Privacy and transparency are critical for good problem solving

Some important questions to ask before reporting something at work.

Privacy and transparency are critical for good problem solving
12 May 2022

Following Privacy Awareness Week, we’re looking at the practical ways in which privacy controls can impact on reporting, including the likelihood of speaking up, or having difficult conversations at work. This could be relevant for people who are thinking about raising a concern, seeking support on an issue, or wanting to suggest an idea to improve their workplace or university, or while working collaboratively.

A predictable problem

When someone decides that they need to communicate a problem about their workplace with colleagues who might be able to address it, they might ask themselves a number of questions:

  • What if I just want to explore my options?
  • Who should I tell?
  • Will that person respect my privacy and safety?
  • Will the person I speak to be able to help me?
  • Will my company take remedial action or am I simply making myself vulnerable?
  • Will I lose control of the process?

These doubts are not cynical but are commonplace and predictable. A 2021 survey by Gartner showed that only 29 percent of employees trust their organisations to be transparent during common feedback processes. Yet it is not always clear to an employee how they might go about answering any questions they may have. People are often left to figure out the reporting process for themselves and rely on intuition to decide whether to say something or not.

Making an assessment

An employee can assess their company’s readiness to act appropriately with their concern or feedback by observing their organisational transparency around reporting guidelines, whether they proactively provide simple places to give feedback, and what the likely reporting outcomes will be.

We can ask some key questions to make an initial assessment:

  • Who gets access to my information?
  • How is confidentiality and anonymity managed and assured?
  • Is there transparency over what happens next?
  • What happens to my report after it has been received?
  • Are the company policies readily accessible and easy to understand?

If the answers to these questions are unavailable, confusing, or can’t be trusted, the data tells us that the concern, issue, or idea won’t be raised. This means the cause won’t be examined, so the situation might be repeated, or may get worse.

What companies can do to improve their processes

There is work involved in doing a self-assessment of company procedures to reflecting on whether we pass or fail the above assessment. There is further work involved in remediating the system if there are areas for improvement.

Steps you can start with to move towards a more trusted system:

  • Map out your feedback tools and channels. A systematic or procedural map will highlight any information gaps or points of potential confusion
  • Collect your relevant policies in one place and identify how they are being communicated and whether the language is clear.
  • Engage a third-party tool that stores data outside of the business. By moving your feedback processes off-premise and into the cloud, companies can leverage the credibility of the external platform and be seen by their employees as acting in good faith with regard to their privacy. This will increase trust.

What to do if your employer doesn’t score well?

Contact us for a checklist to show to your employer, or provide us with their details and we’ll send a checklist anonymously.

More from the Elker blog

Privacy and transparency are critical for good problem solving

Some important questions to ask before reporting something at work. Read More →

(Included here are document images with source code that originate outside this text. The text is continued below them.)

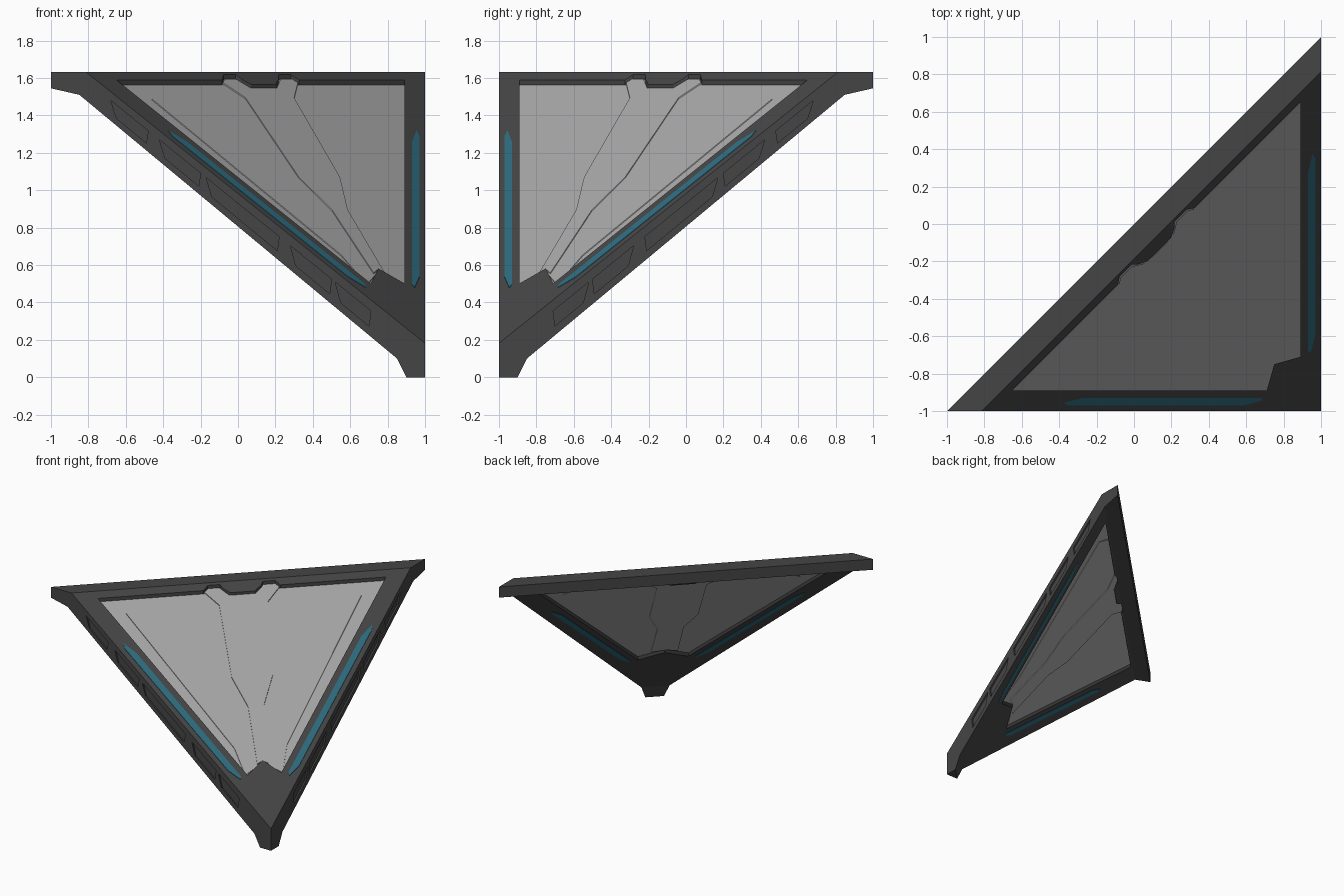
import bpy, bmesh
from mathutils import Vector

if "Cube" in bpy.data.objects:
    bpy.data.objects.remove(bpy.data.objects["Cube"])

# Coordinates: u = x - y (down the slope), t = (x + y) / 2 (along the top edge)
TOP = 1.633


def front(u):
    return 1.782 - 0.8 * u


def back(u):
    return 1.636 - 0.83 * u


def material(name, color):
    m = bpy.data.materials.new(name)
    m.diffuse_color = (*color, 1)
    m.use_nodes = True
    m.node_tree.nodes["Principled BSDF"].inputs["Base Color"].default_value = m.diffuse_color
    return m


DARK = material("dark_frame", (0.06, 0.06, 0.062))
GREY = material("grey_panel", (0.39, 0.39, 0.39))
BLUE = material("blue_strip", (0.026, 0.15, 0.21))


def finish(bm, name, mat):
    bmesh.ops.recalc_face_normals(bm, faces=bm.faces)
    me = bpy.data.meshes.new(name)
    bm.to_mesh(me)
    bm.free()
    ob = bpy.data.objects.new(name, me)
    bpy.context.collection.objects.link(ob)
    me.materials.append(mat)
    return ob


def half_spaces(name, planes, mat):
    """Convex solid: keep the side n.p <= d of every plane."""
    bm = bmesh.new()
    bmesh.ops.create_cube(bm, size=6)
    for n, d in planes:
        n = Vector(n)
        bmesh.ops.bisect_plane(bm, geom=bm.verts[:] + bm.edges[:] + bm.faces[:],
                               plane_co=n * d / n.length_squared, plane_no=n,
                               clear_outer=True, dist=1e-5)
        edges = [e for e in bm.edges if e.is_boundary]
        if edges:
            bmesh.ops.holes_fill(bm, edges=edges)
    return finish(bm, name, mat)


def loft(name, a, b, mat):
    """Closed prism between two matching outlines."""
    bm = bmesh.new()
    va = [bm.verts.new(p) for p in a]
    vb = [bm.verts.new(p) for p in b]
    bm.faces.new(va)
    bm.faces.new(vb[::-1])
    n = len(a)
    for i in range(n):
        j = (i + 1) % n
        bm.faces.new((va[i], va[j], vb[j], vb[i]))
    return finish(bm, name, mat)


def to_back(p):
    """Shift a front outline point to where it sits on the back face."""
    t, u = p
    s = (u > 0.24) * (u - 0.24) / 1.36 * 0.045
    return (t + (s if t > 0 else -s if t < 0 else 0), max(0.155, 0.17 + (u - 0.24) * 0.897))


def plate(name, outline, lo, hi, is_back, mat):
    """Plate following the front or back plane; lo/hi are heights above that face."""
    if is_back:
        outline = [to_back(p) for p in outline]

    def ring(h):
        return [(t + u / 2, t - u / 2, (back(u) - h) if is_back else (front(u) + h))
                for t, u in outline]
    return loft(name, ring(lo), ring(hi), mat)


def mirrored(half):
    """Complete an outline about t = 0."""
    return half + [(-t, u) for t, u in reversed(half) if t > 0]


def cut(ob, cutter):
    m = ob.modifiers.new("cut", 'BOOLEAN')
    m.operation, m.solver, m.object = 'DIFFERENCE', 'EXACT', cutter
    bpy.context.view_layer.objects.active = ob
    bpy.ops.object.modifier_apply(modifier=m.name)
    bpy.data.objects.remove(cutter)


# Frame slab, top lip and corner foot
sides = [((1, 0, 0), 1), ((0, -1, 0), 1), ((0, 0, 1), TOP), ((0, 0, -1), 0)]
face = [((0.8, -0.8, 1), 1.782)]
frame = half_spaces("frame", sides + face + [((-0.83, 0.83, -1), -1.636), ((-1, 1, 0), 0)], DARK)
half_spaces("top_lip", sides + [((-1, 1, 0), 0), ((1, -1, 0), 0.15),
                                ((-0.23, 0.23, -1), -1.545)], DARK)
half_spaces("corner_foot", sides + face + [((-2, 2, -1), -3.8)], DARK)

# Outlines: recess with top notch and lower corner block, raised plates, light strip
opening = mirrored([(0.0, 0.27), (0.065, 0.27), (0.10, 0.235), (0.115, 0.205), (0.18, 0.205),
                    (0.205, 0.24), (0.77, 0.24), (0.09, 1.6), (0.0, 1.5)])
middle = mirrored([(0.0, 0.28), (0.2, 0.245), (0.57, 0.245), (0.63, 0.34), (0.14, 1.38),
                   (0.1, 1.58), (0.0, 1.495)])
channel = mirrored([(0.0, 0.275), (0.07, 0.275), (0.12, 0.215), (0.18, 0.215), (0.2, 0.24),
                    (0.13, 0.34), (0.11, 0.87), (0.042, 1.09), (0.03, 1.51), (0.0, 1.49)])
strip = [(x - u / 2, u) for x, u in
         [(0.955, 0.58), (0.97, 0.62), (0.97, 1.56), (0.945, 1.63), (0.93, 1.61), (0.93, 0.66)]]

for is_back, side in ((False, "front"), (True, "back")):
    cut(frame, plate("cutter", opening, -0.045, 0.1, is_back, DARK))
    plate(side + "_panel", opening, -0.05, -0.028, is_back, GREY)
    plate(side + "_middle_plate", middle, -0.04, -0.022, is_back, GREY)
    plate(side + "_channel_plate", channel, -0.04, -0.015, is_back, GREY)
    for s in (1, -1):
        plate(side + "_light_strip", [(s * t, u) for t, u in strip], -0.004, 0.004, is_back, BLUE)

# Slim recessed vents along both outer side walls
for x0, x1 in ((-0.68, -0.48), (-0.42, -0.2), (-0.17, 0.22), (0.28, 0.5), (0.52, 0.71)):
    def on_band(x, f):
        return x, front(x + 1) * (1 - f) + back(x + 1) * f
    quad = [on_band(x0, 0.3), on_band(x1, 0.3), on_band(x1 - 0.01, 0.75), on_band(x0 + 0.03, 0.75)]
    for swap in (False, True):
        rings = [[(-y, -x, z) if swap else (x, y, z) for x, z in quad] for y in (-1.05, -0.988)]
        cut(frame, loft("cutter", rings[0], rings[1], DARK))
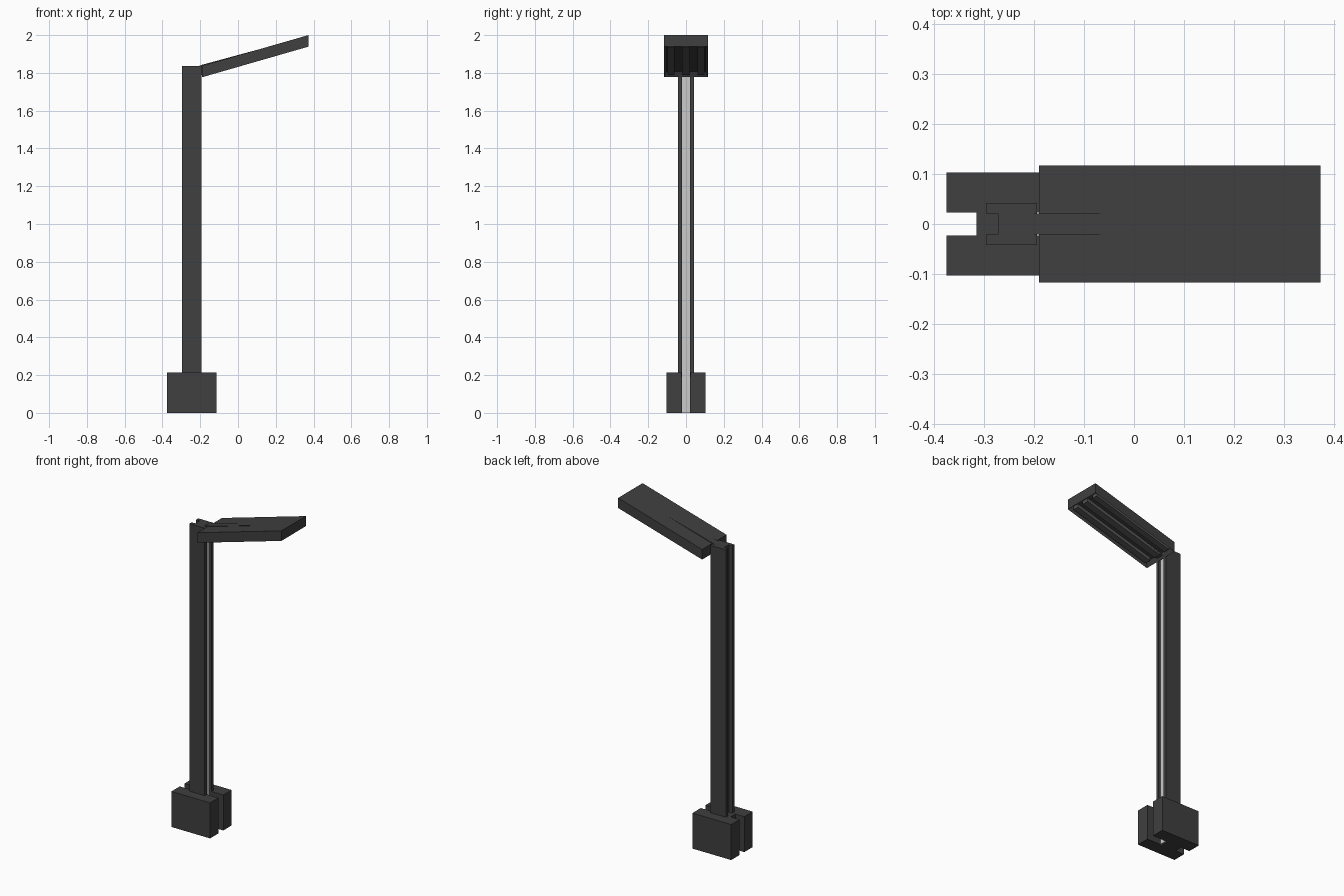
import bpy, bmesh

if "Cube" in bpy.data.objects:
    bpy.data.objects.remove(bpy.data.objects["Cube"])

def material(name, v):
    m = bpy.data.materials.new(name)
    m.diffuse_color = (v, v, v, 1)
    m.use_nodes = True
    m.node_tree.nodes["Principled BSDF"].inputs["Base Color"].default_value = m.diffuse_color
    return m

DARK = material("dark_metal", 0.05)
MID = material("lamp_grey", 0.09)
LIGHT = material("light_diffuser", 0.6)

def finish(name, bm, mat):
    bmesh.ops.recalc_face_normals(bm, faces=bm.faces)
    me = bpy.data.meshes.new(name)
    bm.to_mesh(me)
    bm.free()
    me.materials.append(mat)
    ob = bpy.data.objects.new(name, me)
    bpy.context.collection.objects.link(ob)
    return ob

def extrude(bm, pts, vec):
    face = bm.faces.new([bm.verts.new(p) for p in pts])
    geo = bmesh.ops.extrude_face_region(bm, geom=[face])["geom"]
    bmesh.ops.translate(bm, vec=vec, verts=[g for g in geo if isinstance(g, bmesh.types.BMVert)])

# H-shaped plan (slots cut in from both x ends), extruded upward
def h_column(name, x0, x1, hw, slot, back, front, z0, z1):
    half = [(x0, hw), (x0, slot), (back, slot)]
    front_half = [(front, slot), (x1, slot), (x1, hw)]
    pts = ([(x, y) for x, y in half] + [(x, -y) for x, y in reversed(half)]
           + [(x, -y) for x, y in reversed(front_half)] + front_half)
    bm = bmesh.new()
    extrude(bm, [(x, y, z0) for x, y in pts], (0, 0, z1 - z0))
    return finish(name, bm, DARK)

# Side-view outline in x and z, extruded across y
def side_prism(pts, y0, y1):
    bm = bmesh.new()
    extrude(bm, [(x, y0, z) for x, z in pts], (0, y1 - y0, 0))
    return bm

# Height of the head's sloping top surface
def top(x):
    return 1.838 + (x + 0.19) * 0.2878

def sloped(x0, x1, y0, y1, low, high):
    return side_prism([(x0, top(x0) + low), (x1, top(x1) + low),
                       (x1, top(x1) + high), (x0, top(x0) + high)], y0, y1)

# Base and post
h_column("base", -0.375, -0.115, 0.103, 0.023, -0.315, -0.212, 0, 0.215)
h_column("post", -0.296, -0.194, 0.042, 0.021, -0.272, -0.212, 0.19, 1.836)

# Pale strip in the front slot
finish("light_strip", side_prism([(-0.213, 0), (-0.206, 0), (-0.206, 1.80), (-0.213, 1.80)],
                                 -0.022, 0.022), LIGHT)

# Lamp head: sloped slab with a hollow underside
bm = sloped(-0.19, 0.373, -0.117, 0.117, -0.061, 0)
bmesh.ops.recalc_face_normals(bm, faces=bm.faces)
bm.normal_update()
under = min(bm.faces, key=lambda f: f.normal.z)
bmesh.ops.inset_region(bm, faces=[under], thickness=0.014, use_even_offset=True)
bmesh.ops.translate(bm, vec=(0, 0, 0.026), verts=list(under.verts))
finish("lamp_head", bm, DARK)

# Three lamp bars in the hollow
for label, y, w in (("left", 0.08, 0.019), ("middle", 0, 0.021), ("right", -0.08, 0.019)):
    finish("lamp_bar_" + label, sloped(-0.165, 0.348, y - w, y + w, -0.055, -0.03), MID)

# Arm joining post and head, sinking into the head's top
finish("arm", side_prism([(-0.213, 1.834), (-0.19, 1.843), (0.113, top(0.113)),
                          (0.113, top(0.113) - 0.02), (-0.19, 1.79), (-0.213, 1.79)],
                         -0.0215, 0.0215), DARK)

Software empowers leaders to act early on problems and ideas

Elker is an innovative software platform that aims to provide secure pathways for people to speak up safely, early and seek support, advice or resolution. Read More →

Beyond Dyson Heydon – Can you change your workplace? 6 tips to support change

As a female lawyer, there is no surprise about Dyson Heydon’s reported conduct. This problem has been well-documented. Read More →